COMPANIES could be forced to switch auditors every seven, ten or 14 years under proposals being considered by the Competition Commission to break the Big Four’s dominance of the large company audit market.
Enforcing mandatory rotation of audit firms is one of a number of possible remedies being considered by the competition watchdog after it found a lack of competition meant audits too often fail to fulfil their intended purpose.
In a summary of provisional findings of its investigation into the statutory audit market, the commission accused auditors of focusing on satisfying management interests over those of shareholders.
“Shareholders play very little role in appointing auditors compared to executive management-and despite the presence of audit committees and other safeguards-audit firms naturally focus more on meeting management interests. The result is a rather static market,” said Laura Carstensen, chairman of the Audit Investigation Group.
Factors restricting competition include the high cost of switching auditor, difficulty comparing alternative auditors, experience and reputational barriers for mid-tier firms to expand into the Big Four-dominated FTSE 350 audit market.
According to research by Accountancy Age’s sister title Financial Director, the Big Four accountancy firms – PwC, KPMG, Ernst & Young and Deloitte – audited 334 members of the FTSE 350, based on companies’ 2011/12 annual accounts.

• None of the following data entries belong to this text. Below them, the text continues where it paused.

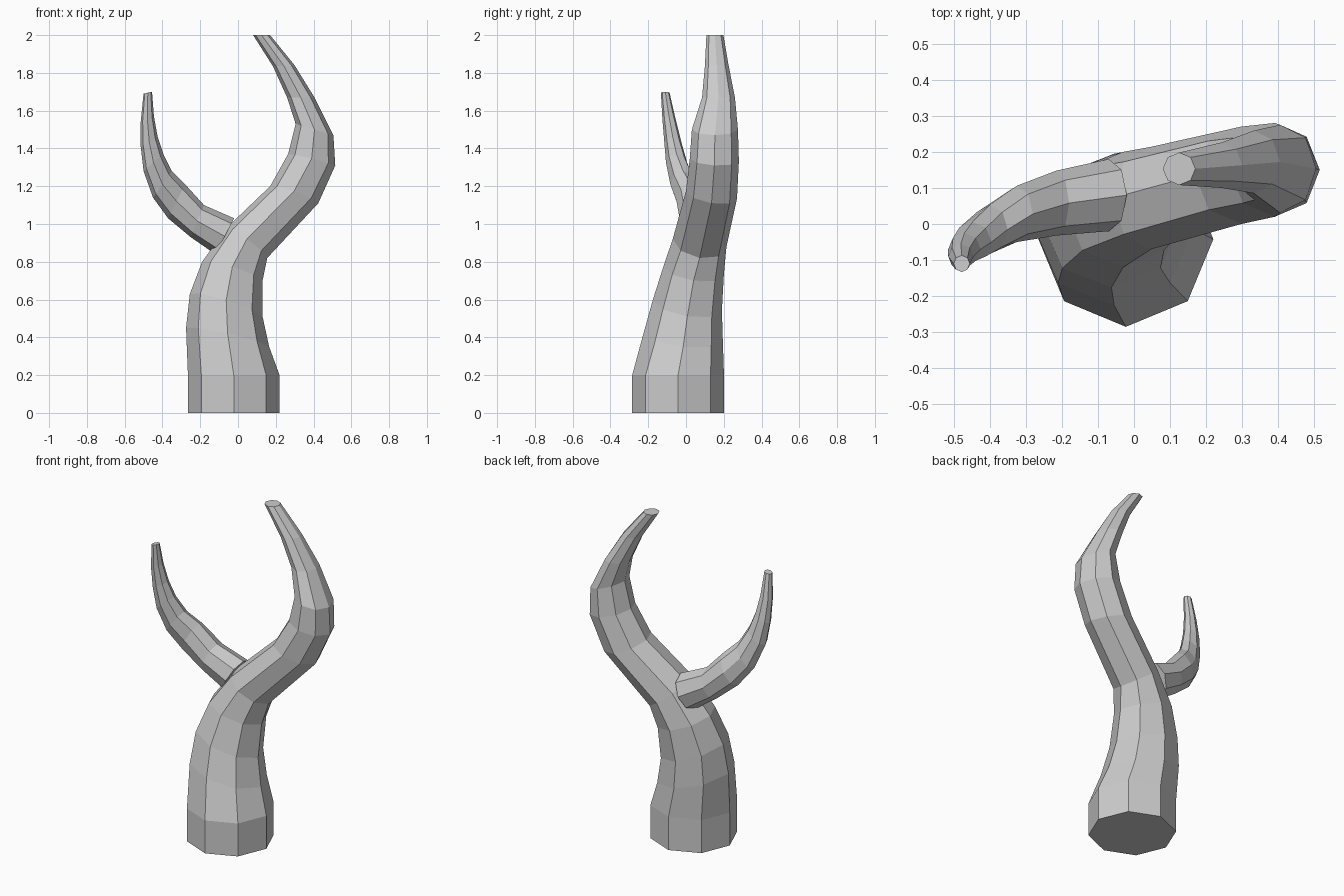
import bpy, bmesh
from math import cos, sin, pi
from mathutils import Vector


def limb(name, rings, sides=8):
    """Flat-faced tapered tube. Each ring: left x,z, right x,z, centre y, half depth, front lift."""
    bm = bmesh.new()
    loops = []
    for lx, lz, rx, rz, cy, ry, lift in rings:
        centre = Vector(((lx + rx) / 2, cy, (lz + rz) / 2))
        across = Vector(((rx - lx) / 2, 0, (rz - lz) / 2))
        depth = Vector((0, ry, -lift * ry))
        loops.append([bm.verts.new(centre + across * cos(a) + depth * sin(a))
                      for a in (2 * pi * i / sides for i in range(sides))])
    for low, high in zip(loops, loops[1:]):
        for i in range(sides):
            j = (i + 1) % sides
            bm.faces.new((low[i], low[j], high[j], high[i]))
    bm.faces.new(loops[0][::-1])
    bm.faces.new(loops[-1])
    bmesh.ops.recalc_face_normals(bm, faces=bm.faces)
    mesh = bpy.data.meshes.new(name)
    bm.to_mesh(mesh)
    bm.free()
    obj = bpy.data.objects.new(name, mesh)
    bpy.context.collection.objects.link(obj)
    return obj


# main trunk, S-curved up to a narrow flat tip
limb("trunk", [
    (-.265, 0, .22, 0, -.042, .243, 0),
    (-.265, .20, .22, .20, -.042, .243, 0),
    (-.275, .45, .165, .35, -.015, .21, .1),
    (-.255, .63, .13, .51, .007, .183, .15),
    (-.19, .80, .13, .70, .04, .16, .15),
    (-.06, .98, .155, .82, .072, .142, .15),
    (.17, 1.20, .425, 1.11, .135, .135, .15),
    (.265, 1.37, .515, 1.31, .15, .13, .05),
    (.305, 1.53, .505, 1.47, .153, .122, 0),
    (.26, 1.67, .405, 1.67, .172, .087, 0),
    (.185, 1.835, .30, 1.84, .163, .063, 0),
    (.08, 2.0, .17, 2.0, .153, .045, 0),
])

# side branch, rooted in the back of the trunk and curling upward
limb("branch", [
    (-.12, .84, -.02, 1.03, .08, .10, 0),
    (-.25, .93, -.18, 1.10, .058, .09, 0),
    (-.37, 1.03, -.28, 1.21, .028, .078, 0),
    (-.45, 1.14, -.35, 1.28, -.015, .068, 0),
    (-.50, 1.28, -.395, 1.37, -.05, .056, 0),
    (-.515, 1.41, -.425, 1.46, -.07, .045, 0),
    (-.515, 1.54, -.445, 1.57, -.09, .035, 0),
    (-.50, 1.69, -.455, 1.70, -.11, .023, 0),
])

The commission, which found 31% of FTSE 100 companies and 20% of FTSE 250 companies have had the same auditor for more than 20 years, added that the lack of competition leads to higher prices, lower quality and less innovation for companies and a failure to meet the demands of shareholders and investors.
“It is clear that there is significant dissatisfaction amongst some institutional investors with the relevance and extent of reporting in audited financial reports.
“This needs to change so that external audit becomes a more genuinely independent and challenging exercise where auditors are less like corporate advisors and more like examining inspectors,” Carstensen said.
Among the possible ways to encourage greater competition the commission is considering enforcing mandatory tendering and rotation; increasing information and transparency with more frequent reviews and extended reporting requirements; and strengthening accountability and independence by giving audit committees and shareholders greater control of external audit.
“It will undoubtedly be challenging to change a long-standing and entrenched system but our proposals will look to create a situation where tendering and switching become the norm,” said Carstensen.
The commission found no evidence to suggest that the Big 4 engage in tacit collusion, bundle audit and non-audit services together, in order to raise barriers to expansion to other firms; target the customers of mid-tier firms with particularly low prices, or that they are able to exercise undue influence over the formation of regulation or on regulatory bodies through their extensive alumni networks.
The commission will publish the full provisional findings early next week and invite possible responses to remedies by 18 March and responses to the provisional report findings by 21 March.
The final report is due to be published on 20 October.